GarageBand: The Missing Manual

Front Cover
"O'Reilly Media, Inc.", 2004 - Computers - 253 pages
2 Reviews

GarageBand lets you create music of your very own. If you're already a musician, you'll probably flip over GarageBand; it combines the CD-quality samples of Apple's Soundtrack software with the hard-disk recording features of Digital Performer and the canned rhythm tracks of Band in a Box. But what's really mind-boggling is the way this program can turn the inspiration of musical novices into commercial-sounding demos. Imagine how many thousands of singers and instrumentalists, though blessed with enormous native talent, remain undiscovered because they lack recording studios and backup bands. For them, GarageBand may open a lot of doors--or just offer a lot of fun.

GarageBand: The Missing Manual is an authoritative, witty guide to constructing digital recordings with GarageBand.

  

What people are saying - Write a review

LibraryThing Review

User Review  - incunabulum - LibraryThing

I'd already mucked about with GarageBand for awhile when I got this tome, so while it was helpful in areas, I'm the kind of computer guy who shuns a manual until absolute necessity is kicking me in ... Read full review

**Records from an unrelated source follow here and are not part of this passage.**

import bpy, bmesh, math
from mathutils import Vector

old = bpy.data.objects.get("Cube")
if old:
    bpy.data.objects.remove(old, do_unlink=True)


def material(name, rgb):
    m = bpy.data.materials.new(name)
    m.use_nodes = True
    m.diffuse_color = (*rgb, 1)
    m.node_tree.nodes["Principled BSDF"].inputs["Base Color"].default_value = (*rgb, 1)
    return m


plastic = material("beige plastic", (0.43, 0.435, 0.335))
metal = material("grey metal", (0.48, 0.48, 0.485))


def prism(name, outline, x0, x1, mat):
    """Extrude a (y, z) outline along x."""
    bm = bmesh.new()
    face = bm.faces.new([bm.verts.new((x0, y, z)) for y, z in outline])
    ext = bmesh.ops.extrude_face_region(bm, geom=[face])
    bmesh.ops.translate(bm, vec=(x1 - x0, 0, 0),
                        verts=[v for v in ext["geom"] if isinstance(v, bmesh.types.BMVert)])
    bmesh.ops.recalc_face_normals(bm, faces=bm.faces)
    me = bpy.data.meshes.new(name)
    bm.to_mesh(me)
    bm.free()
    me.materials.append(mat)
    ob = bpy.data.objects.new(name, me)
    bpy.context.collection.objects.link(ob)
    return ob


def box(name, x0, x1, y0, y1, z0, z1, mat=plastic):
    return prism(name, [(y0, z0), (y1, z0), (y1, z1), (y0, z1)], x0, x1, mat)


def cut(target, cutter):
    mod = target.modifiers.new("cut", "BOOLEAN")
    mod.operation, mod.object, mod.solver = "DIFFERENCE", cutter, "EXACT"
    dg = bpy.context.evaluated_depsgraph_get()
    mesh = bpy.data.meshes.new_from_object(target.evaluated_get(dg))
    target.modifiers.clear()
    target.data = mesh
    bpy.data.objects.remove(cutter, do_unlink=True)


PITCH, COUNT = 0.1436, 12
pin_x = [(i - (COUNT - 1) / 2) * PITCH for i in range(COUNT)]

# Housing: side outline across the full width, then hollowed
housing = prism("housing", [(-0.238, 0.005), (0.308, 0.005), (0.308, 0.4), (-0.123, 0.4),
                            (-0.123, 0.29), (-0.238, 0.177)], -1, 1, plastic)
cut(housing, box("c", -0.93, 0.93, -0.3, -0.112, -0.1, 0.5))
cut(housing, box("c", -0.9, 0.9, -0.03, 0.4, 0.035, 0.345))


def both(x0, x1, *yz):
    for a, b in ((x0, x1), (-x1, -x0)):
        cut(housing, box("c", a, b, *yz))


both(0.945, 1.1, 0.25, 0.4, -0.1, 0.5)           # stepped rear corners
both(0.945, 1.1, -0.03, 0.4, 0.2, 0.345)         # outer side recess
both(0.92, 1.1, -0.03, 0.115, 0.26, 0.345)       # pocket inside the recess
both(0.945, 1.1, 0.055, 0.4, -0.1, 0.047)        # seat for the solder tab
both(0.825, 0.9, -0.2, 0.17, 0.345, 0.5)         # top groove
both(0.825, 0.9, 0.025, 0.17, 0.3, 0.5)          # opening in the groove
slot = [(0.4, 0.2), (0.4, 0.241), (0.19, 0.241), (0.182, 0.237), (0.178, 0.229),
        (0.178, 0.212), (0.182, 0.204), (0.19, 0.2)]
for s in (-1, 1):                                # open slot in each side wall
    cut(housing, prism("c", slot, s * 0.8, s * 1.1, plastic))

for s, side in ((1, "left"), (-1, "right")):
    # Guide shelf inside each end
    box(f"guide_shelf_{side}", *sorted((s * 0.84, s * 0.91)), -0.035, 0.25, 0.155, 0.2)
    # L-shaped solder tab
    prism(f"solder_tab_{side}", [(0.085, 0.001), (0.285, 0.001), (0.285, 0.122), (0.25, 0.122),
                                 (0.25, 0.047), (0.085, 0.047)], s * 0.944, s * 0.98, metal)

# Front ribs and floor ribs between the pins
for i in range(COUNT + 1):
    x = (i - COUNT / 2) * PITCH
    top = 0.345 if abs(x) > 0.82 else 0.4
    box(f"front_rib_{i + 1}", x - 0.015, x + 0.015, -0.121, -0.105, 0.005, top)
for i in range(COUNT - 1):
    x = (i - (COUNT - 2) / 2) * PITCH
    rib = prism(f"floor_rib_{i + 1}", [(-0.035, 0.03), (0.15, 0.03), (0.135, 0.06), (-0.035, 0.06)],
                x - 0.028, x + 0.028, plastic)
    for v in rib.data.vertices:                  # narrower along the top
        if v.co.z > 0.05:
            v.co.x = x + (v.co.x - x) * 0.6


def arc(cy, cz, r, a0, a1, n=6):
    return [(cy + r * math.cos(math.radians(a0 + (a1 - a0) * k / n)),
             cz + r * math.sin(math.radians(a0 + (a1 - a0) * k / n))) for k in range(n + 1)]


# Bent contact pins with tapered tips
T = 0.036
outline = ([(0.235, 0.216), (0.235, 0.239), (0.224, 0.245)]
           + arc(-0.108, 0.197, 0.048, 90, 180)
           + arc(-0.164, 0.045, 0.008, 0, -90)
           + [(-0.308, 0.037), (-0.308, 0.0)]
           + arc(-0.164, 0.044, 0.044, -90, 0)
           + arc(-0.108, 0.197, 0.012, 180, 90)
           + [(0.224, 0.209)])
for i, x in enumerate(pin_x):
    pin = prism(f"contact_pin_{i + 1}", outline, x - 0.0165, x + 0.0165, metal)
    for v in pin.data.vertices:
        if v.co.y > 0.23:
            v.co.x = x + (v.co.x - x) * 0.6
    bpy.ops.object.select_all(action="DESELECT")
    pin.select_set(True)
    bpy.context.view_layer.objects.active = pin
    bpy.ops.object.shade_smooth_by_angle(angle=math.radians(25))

Selected pages

Contents

Introduction
1
Building a Hit
7
Setting Up the Garage
9
Loops
27
Regions
47
Software Instruments MIDI
67
Editing Software Instrument Parts
87
Recording and Editing Live Audio
105
Effects Guitar Amps and Instrument Modules
119
Beyond the Garage
137
Mixing and Publishing
139
Advanced GarageBand
163
The Speed Chapter
175
Troubleshooting
187
Adding On Moving Up
195
Copyright

Common terms and phrases

About the author (2004)

David Pogue, Yale '85, is the weekly personal-technology columnist for the New York Times and an Emmy award-winning tech correspondent for CBS News. His funny tech videos appear weekly on CNBC. And with 3 million books in print, he is also one of the world's bestselling how- to authors. He wrote or co-wrote seven books in the "For Dummies" series (including Macs, Magic, Opera, and Classical Music). In 1999, he launched his own series of amusing, practical, and user-friendly computer books called Missing Manuals, which now includes 100 titles.

Bibliographic information